A New Jersey teacher was caught on tape bullying a 15-year-old special needs student, calling him insulting names and even threatening to physically assault him. The incident comes soon after a lawsuit was filed against an Ohio teacher who was also caught on tape bullying and insulting a 14-year-old special needs student, giving rise to the question of just how common it is for cases like these to occur.
At the Bankbridge Regional School in Gloucester County, N.J., Julio Artuz, 15, was getting bullied nearly everyday by his teacher in front of the entire classroom, NBC News reported. But Artuz had enough, so he recorded his teacher berating and insulting him with his cell phone.
In the video, after the teacher calls Artuz "special," Artuz responds, "Don't call me special."
"Alright, what's going to happen to me?" taunts the teacher.
"I'm just telling you – don't call me 'special,' "Artuz says.
"I'll say whatever I want to say," the teacher responds. "If you don't like it, oh well."
Later in the video, Artuz says, "When I get out of this school, you won't be calling me 'special' anymore."
"You know what, Jules?" the teacher says. "I will kick your [expletive] from here to kingdom come until I'm 80 years old."

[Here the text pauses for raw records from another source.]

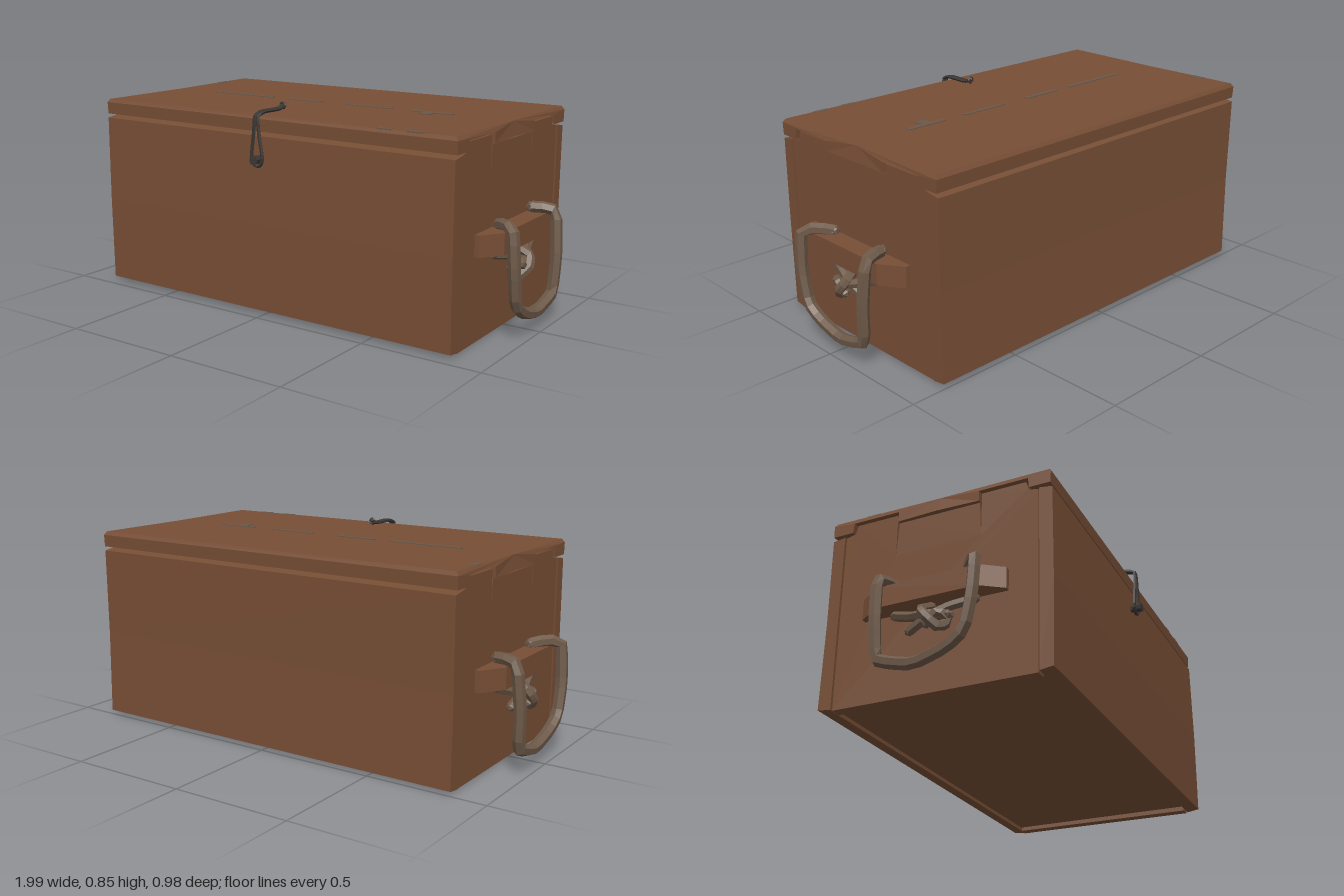
import * as THREE from 'three';

const flat = (hex, side = THREE.FrontSide) => {
  const m = new THREE.MeshStandardMaterial({ color: hex });
  m.flatShading = true;
  m.side = side;
  return m;
};
const V = (x, y, z) => new THREE.Vector3(x, y, z);

export function createModel() {
  const wood = flat(0x774e35); wood.name = 'brown wood';
  const rope = flat(0x6e5a49); rope.name = 'rope';
  const cord = flat(0x3b3734); cord.name = 'dark cord';
  const worn = flat(0x6b5848); worn.name = 'worn wood';

  const model = new THREE.Group();
  model.name = 'woodenChest';

  const add = (parent, name, geo, mat) => {
    const mesh = new THREE.Mesh(geo, mat);
    mesh.name = name;
    parent.add(mesh);
    return mesh;
  };
  // box given by its min and max corners
  const box = (parent, name, a, b, mat) => {
    const g = new THREE.BoxGeometry(b[0] - a[0], b[1] - a[1], b[2] - a[2]);
    g.translate((a[0] + b[0]) / 2, (a[1] + b[1]) / 2, (a[2] + b[2]) / 2);
    return add(parent, name, g, mat);
  };
  // (z, y) profile extruded from x0 to x1
  const profileX = (pts, x0, x1) => {
    const shape = new THREE.Shape(pts.map(p => new THREE.Vector2(p[0], p[1])));
    const g = new THREE.ExtrudeGeometry(shape, { depth: x1 - x0, bevelEnabled: false });
    return g.rotateY(-Math.PI / 2).translate(x1, 0, 0);
  };
  // rope along points, closed off at both ends
  const strand = (parent, name, pts, r, mat, segs = 28, sides = 6) => {
    const curve = new THREE.CatmullRomCurve3(pts, false, 'catmullrom', 0.2);
    add(parent, name, new THREE.TubeGeometry(curve, segs, r, sides), mat);
    for (const p of [pts[0], pts[pts.length - 1]]) {
      add(parent, name + 'End', new THREE.IcosahedronGeometry(r, 0).translate(p.x, p.y, p.z), mat);
    }
  };

  // front and back walls, slightly bevelled along the bottom and top
  add(model, 'frontWall', profileX([[0.395, 0.005], [0.447, 0.013], [0.45, 0.37], [0.447, 0.73], [0.395, 0.738]], -0.85, 0.85), wood);
  add(model, 'backWall', profileX([[-0.435, 0.005], [-0.435, 0.738], [-0.487, 0.73], [-0.484, 0.37], [-0.49, 0.013]], -0.85, 0.85), wood);
  box(model, 'floor', [-0.81, 0.02, -0.437], [0.81, 0.05, 0.397], wood);

  // side panels with raised tabs and narrow splits
  const panel = [
    [-0.43, 0.003], [0.39, 0], [0.39, 0.735], [0.35, 0.745], [0.34, 0.78], [0.16, 0.78],
    [0.16, 0.6], [0.152, 0.742], [-0.192, 0.742], [-0.2, 0.6], [-0.2, 0.78],
    [-0.38, 0.78], [-0.39, 0.745], [-0.43, 0.735],
  ];

  // lid planks, notched over the tabs
  const lid = new THREE.Group();
  lid.name = 'lid';
  model.add(lid);
  const planks = [
    ['lidFrontPlank', [[-0.022, 0.809], [-0.026, 0.75], [0.152, 0.745], [0.152, 0.788], [0.352, 0.788],
      [0.357, 0.747], [0.441, 0.747], [0.444, 0.797], [0.436, 0.811]]],
    ['lidBackPlank', [[-0.022, 0.809], [-0.477, 0.812], [-0.486, 0.797], [-0.483, 0.747], [-0.397, 0.747],
      [-0.392, 0.788], [-0.192, 0.788], [-0.192, 0.745], [-0.018, 0.75]]],
  ];
  for (const [name, pts] of planks) {
    const g = profileX(pts, -0.855, 0.855);
    // soften the upper end edges
    const p = g.attributes.position;
    for (let i = 0; i < p.count; i++) {
      if (p.getY(i) > 0.805) p.setX(i, Math.sign(p.getX(i)) * 0.845);
    }
    g.computeVertexNormals();
    add(lid, name, g, wood);
  }

  // worn spots on the lid: x, z, length, width
  const spots = [
    [-0.46, -0.013, 0.32, 0.022], [-0.13, -0.012, 0.18, 0.022], [0.2, -0.013, 0.22, 0.018],
    [0.5, -0.01, 0.18, 0.024], [0.49, 0.02, 0.05, 0.05], [-0.83, -0.31, 0.03, 0.06],
    [0.55, 0.428, 0.06, 0.02], [0.68, 0.428, 0.07, 0.02],
  ];
  for (const [x, z, w, d] of spots) {
    box(lid, 'wornSpot', [x - w / 2, 0.808, z - d / 2], [x + w / 2, 0.8125, z + d / 2], worn);
  }

  // each end: panel, cleat, hanging rope handle and knot
  for (const s of [1, -1]) {
    const end = new THREE.Group();
    end.name = s > 0 ? 'leftEnd' : 'rightEnd';
    model.add(end);
    add(end, 'sidePanel', s > 0 ? profileX(panel, 0.8, 0.845) : profileX(panel, -0.845, -0.8), wood);

    // cleat: trapezoid in plan, shape (x, -z) raised along y
    const plan = [[0.84, 0.275], [0.865, 0.275], [0.925, 0.19], [0.925, -0.22], [0.865, -0.315], [0.84, -0.315]];
    const shape = new THREE.Shape(plan.map(([x, z]) => new THREE.Vector2(s * x, -z)));
    const cleat = new THREE.ExtrudeGeometry(shape, { depth: 0.085, bevelEnabled: false });
    add(end, 'cleat', cleat.rotateX(-Math.PI / 2).translate(0, 0.34, 0), wood);

    const P = (z, y, x) => V(s * x, y, z);
    strand(end, 'ropeHandle', [
      P(0.12, 0.435, 0.865), P(0.165, 0.45, 0.92), P(0.198, 0.43, 0.962), P(0.195, 0.28, 0.972),
      P(0.168, 0.15, 0.97), P(0.1, 0.1, 0.966), P(-0.03, 0.064, 0.962), P(-0.175, 0.105, 0.966),
      P(-0.19, 0.26, 0.972), P(-0.2, 0.43, 0.958), P(-0.19, 0.447, 0.92), P(-0.175, 0.445, 0.865),
    ], 0.024, rope);
    // crossing tails and knot below the cleat
    strand(end, 'knotTail', [P(0.155, 0.325, 0.865), P(0.06, 0.305, 0.885), P(-0.02, 0.27, 0.9), P(-0.095, 0.235, 0.89)], 0.019, rope, 10);
    strand(end, 'knotTail', [P(-0.175, 0.325, 0.865), P(-0.09, 0.295, 0.885), P(-0.02, 0.275, 0.915), P(0.07, 0.26, 0.9)], 0.019, rope, 10);
    strand(end, 'knotLoop', [
      P(-0.015, 0.32, 0.88), P(-0.03, 0.29, 0.93), P(0.0, 0.25, 0.94), P(0.035, 0.215, 0.91),
      P(0.065, 0.245, 0.89), P(0.035, 0.275, 0.92), P(-0.01, 0.235, 0.92),
    ], 0.02, rope, 18);
  }

  // cord loop from the lid over a peg on the front
  const latch = new THREE.Group();
  latch.name = 'latch';
  model.add(latch);
  for (const s of [1, -1]) {
    strand(latch, 'latchCord', [
      V(-0.01, 0.838, 0.295), V(-0.01 + s * 0.007, 0.825, 0.33), V(-0.01 + s * 0.008, 0.826, 0.43),
      V(-0.01 + s * 0.007, 0.812, 0.47), V(-0.01 + s * 0.012, 0.75, 0.472),
      V(-0.01 + s * 0.027, 0.65, 0.47), V(-0.01 + s * 0.02, 0.622, 0.468), V(-0.01, 0.614, 0.468),
    ], 0.0075, cord, 24, 5);
  }
  const knot = new THREE.TorusGeometry(0.011, 0.006, 5, 7);
  add(latch, 'lidKnot', knot.translate(-0.01, 0.835, 0.3), cord);
  const peg = new THREE.CylinderGeometry(0.02, 0.015, 0.055, 7).rotateX(Math.PI / 2);
  add(latch, 'peg', peg.translate(-0.01, 0.64, 0.467), cord);

  return model;
}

In an interview with NBC News, Artuz said that is teacher "made me feel like trash."
The teacher is currently on paid administration leave pending the investigation, according to NBC News.
In a separate incident in Columbus, Ohio, a lawsuit was filed after a 14-year-old girl's parents hid a recording device in her clothes to record her teacher, along with the teaching aide, ridiculing the girl's weight, intelligence and social status, reported The Associated Press.
"Are you that damn dumb? Are you that dumb?" Kelly Chaffins, the teaching aide, says in the recording. "Oh, my God. You are such a liar. ... You told me you don't know. It's no wonder you don't have friends. No wonder nobody likes you. Because you lie, cheat ... steal."
In another instance, teacher Christie Wilt berates the girl about the results of a test before grading it. "You know what, just keep it," she said. "You failed it. I know it. I don't need your test to grade. You failed it."
The bullying had been going on for several years before the girl's parents decided to record it because school officials had not taken any action. The reportedly have hours of tape.
The lawsuit alleges verbal and emotional abuse, inappropriate comments by the aide and the teacher, a failure by the school to report the abuse, as well as accusing the instructors of putting the girl on a treadmill whenever they were not satisfied with her work.
Despite the growing awareness of bullying, there appears to be a divide among students' and teachers' attitudes towards the age-old practice. According to StopBullying.gov, 70 percent of teachers believe that teachers intervene "almost always" in bullying situations. Only 25 percent of students agree with that assessment.
In addition, 1 out of 4 teachers "see nothing wrong with bullying or putdowns" and only intervene in 1 out of 4 bullying situations.
The difference in perspectives on bullying, combined with a lack of clear policy, leaves open the possibility of teacher-student bullying.
"Statistically about 1 to 2 percent of teachers are actually involved in bullying students," says Dr. Joel Haber, a clinical psychologist who runs the anti-bullying website RespectU, in an interview with Yahoo.com.
"There needs to be a clear policy in schools not just for students bullying other students but for teachers as well. Teachers are humans too and this kind of thing does happen, so it needs to be managed early."